Auld Lang Syne: Pipes perform in poet’s memory

Auld Lang Syne: Pipes perform in poet’s memory


In 1801, friends of the late poet Robert Burns hosted the very first Burns Night to celebrate the memory and legacy of Scotland’s national bard. Two hundred and nineteen years later, Northwest Arkansas’ premier pipe band, the Ozark Highlanders, continues the tradition half a world away with the group’s 37th annual observance of the tradition.

“It’s a traditional thing with bagpipe bands all over to celebrate Robert Burns, who was a famed Scot poet with a very interesting history,” shares Kara Mason, band manager. “We have a cèilidh band that comes and plays, and it’s amazing, usually a local student comes in and performs a solo. And there’s a memorial given for Robert Burns, piping in of the haggis — it’s just a fun night.”

The celebration features traditional Scottish foods — some of Burns’ favorites, including haggis, “the great chieftain o’ the puddin’-race” — readings of some of Burns’ works, pipe performances, a memorial of the bard and a group singing of Burns’ most internationally well-known piece “Auld Lang Syne.”
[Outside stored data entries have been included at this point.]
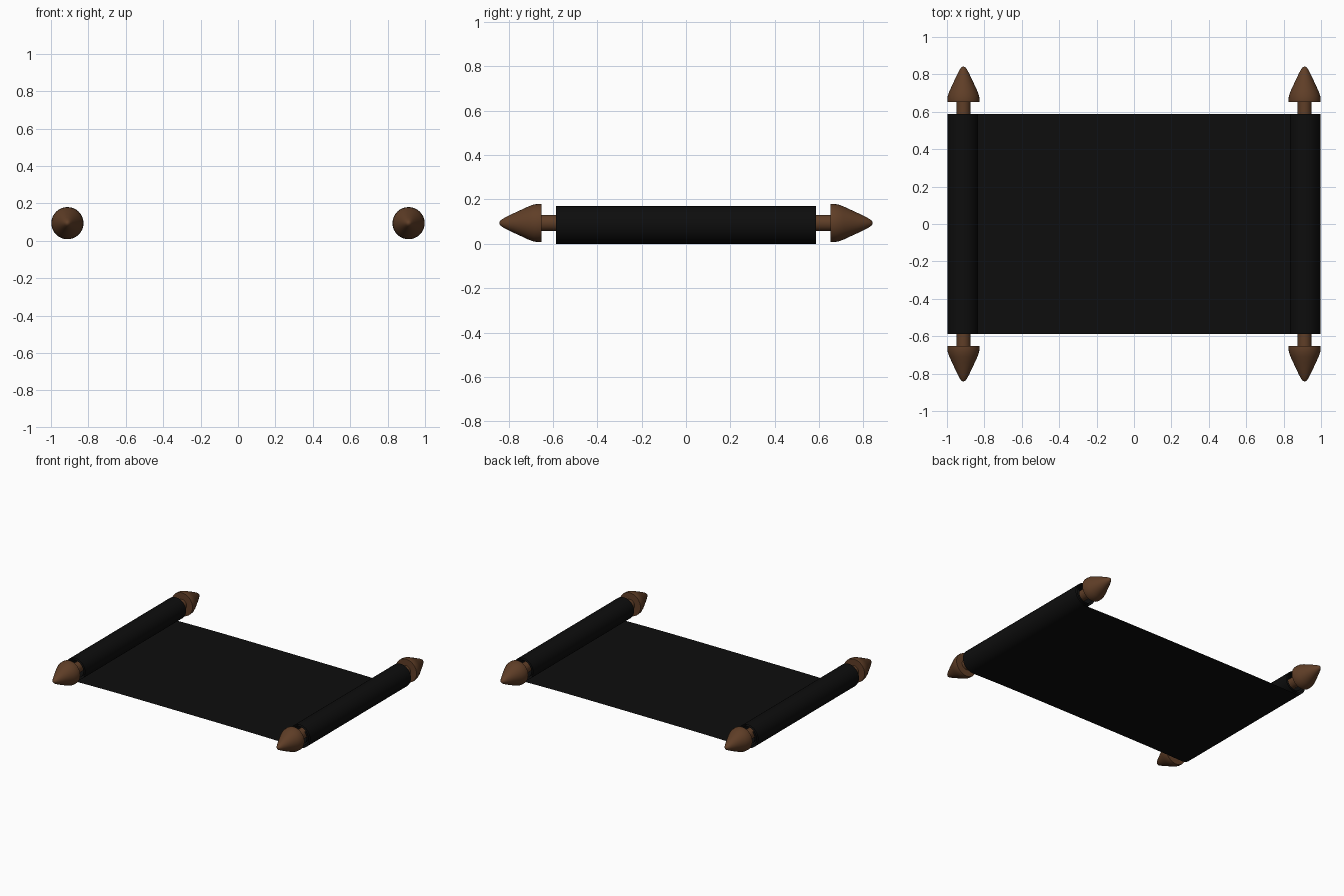
import bpy, bmesh, math
from mathutils import Matrix

if "Cube" in bpy.data.objects:
    bpy.data.objects.remove(bpy.data.objects["Cube"])

def material(name, col):
    m = bpy.data.materials.new(name)
    m.diffuse_color = (*col, 1)
    m.use_nodes = True
    m.node_tree.nodes["Principled BSDF"].inputs["Base Color"].default_value = m.diffuse_color
    return m

PAPER = material("dark_paper", (0.004, 0.004, 0.004))
WOOD = material("brown_wood", (0.115, 0.048, 0.02))

def finish(bm, name, mat, angle):
    me = bpy.data.meshes.new(name)
    bm.to_mesh(me)
    bm.free()
    ob = bpy.data.objects.new(name, me)
    bpy.context.collection.objects.link(ob)
    me.materials.append(mat)
    bpy.ops.object.select_all(action='DESELECT')
    ob.select_set(True)
    bpy.context.view_layer.objects.active = ob
    bpy.ops.object.shade_smooth_by_angle(angle=math.radians(angle))
    return ob

ROD_X, ROD_Z, HALF_W = 0.912, 0.094, 0.587

# Paper: single thin sheet, flat in the middle and curling into a spiral at each end
half = [(ROD_X * i / 12, 0.006 * (1 - (i / 12) ** 4)) for i in range(12)]
TURNS, STEPS = 2.4, 32
for i in range(int(TURNS * STEPS) + 1):
    t = i / STEPS
    r = 0.0885 - 0.014 * t
    a = -math.pi / 2 + t * math.tau
    half.append((ROD_X + r * math.cos(a), 0.0885 + r * math.sin(a)))
profile = [(-x, z) for x, z in reversed(half[1:])] + half
bm = bmesh.new()
front = [bm.verts.new((x, -HALF_W, z)) for x, z in profile]
back = [bm.verts.new((x, HALF_W, z)) for x, z in profile]
for i in range(len(profile) - 1):
    bm.faces.new((front[i], front[i + 1], back[i + 1], back[i]))
finish(bm, "paper_sheet", PAPER, 40)

# Turned wooden rods with pointed finials: (radius, y) profile spun around y
finial = [(0.037, 0.652), (0.085, 0.652), (0.086, 0.662), (0.084, 0.685), (0.075, 0.71),
          (0.061, 0.74), (0.045, 0.775), (0.029, 0.808), (0.017, 0.83), (0.009, 0.839), (0, 0.842)]
rod_profile = [(r, -y) for r, y in reversed(finial)] + finial
for side, label in ((-1, "left"), (1, "right")):
    bm = bmesh.new()
    vs = [bm.verts.new((r, y, 0)) for r, y in rod_profile]
    es = [bm.edges.new(p) for p in zip(vs, vs[1:])]
    bmesh.ops.spin(bm, geom=vs + es, cent=(0, 0, 0), axis=(0, 1, 0),
                   angle=math.tau, steps=32, use_duplicate=False)
    bmesh.ops.remove_doubles(bm, verts=bm.verts, dist=1e-4)
    bmesh.ops.recalc_face_normals(bm, faces=bm.faces)
    bm.transform(Matrix.Translation((side * ROD_X, 0, ROD_Z)))
    finish(bm, label + "_rod", WOOD, 40)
Burns Night is also the Ozark Highlanders’ one and only fundraiser, used to support members’ education and equipment needs.

“It’s the most frustrating thing I’ve ever learned to do,” Mason says of her own relationship with the pipes. “They say it takes seven years to become a piper. So it takes a lot of dedication, but at the same time, it’s very rewarding because there are several times that we do things for the community that other groups are just not able to do.”

Mason was drawn to the instrument, though, because of her strong Scottish family ancestry on both parents’ sides and also the heritage that existed within her career.

“I’m actually a firefighter, and it’s a very traditional thing in the fire service for bagpipes,” she explains. “It goes back to the Scotch-Irish that immigrated to America were mostly blue collar, the workers. A lot of the Scotch-Irish served as firemen and as police officers, and that’s where the tradition of the bagpipes came in very strong into the fire department as well as police, because the Scotch-Irish were traditionally serving in those capacities.”



Ozark Highlanders Bagpipe Band

37th Annual Robert Burns Night

WHEN — 6 p.m. Jan. 25

WHERE — St. Paul’s Episcopal Church in Fayetteville

COST — $40; reservations required

INFO — 444-0746,

Categories: Music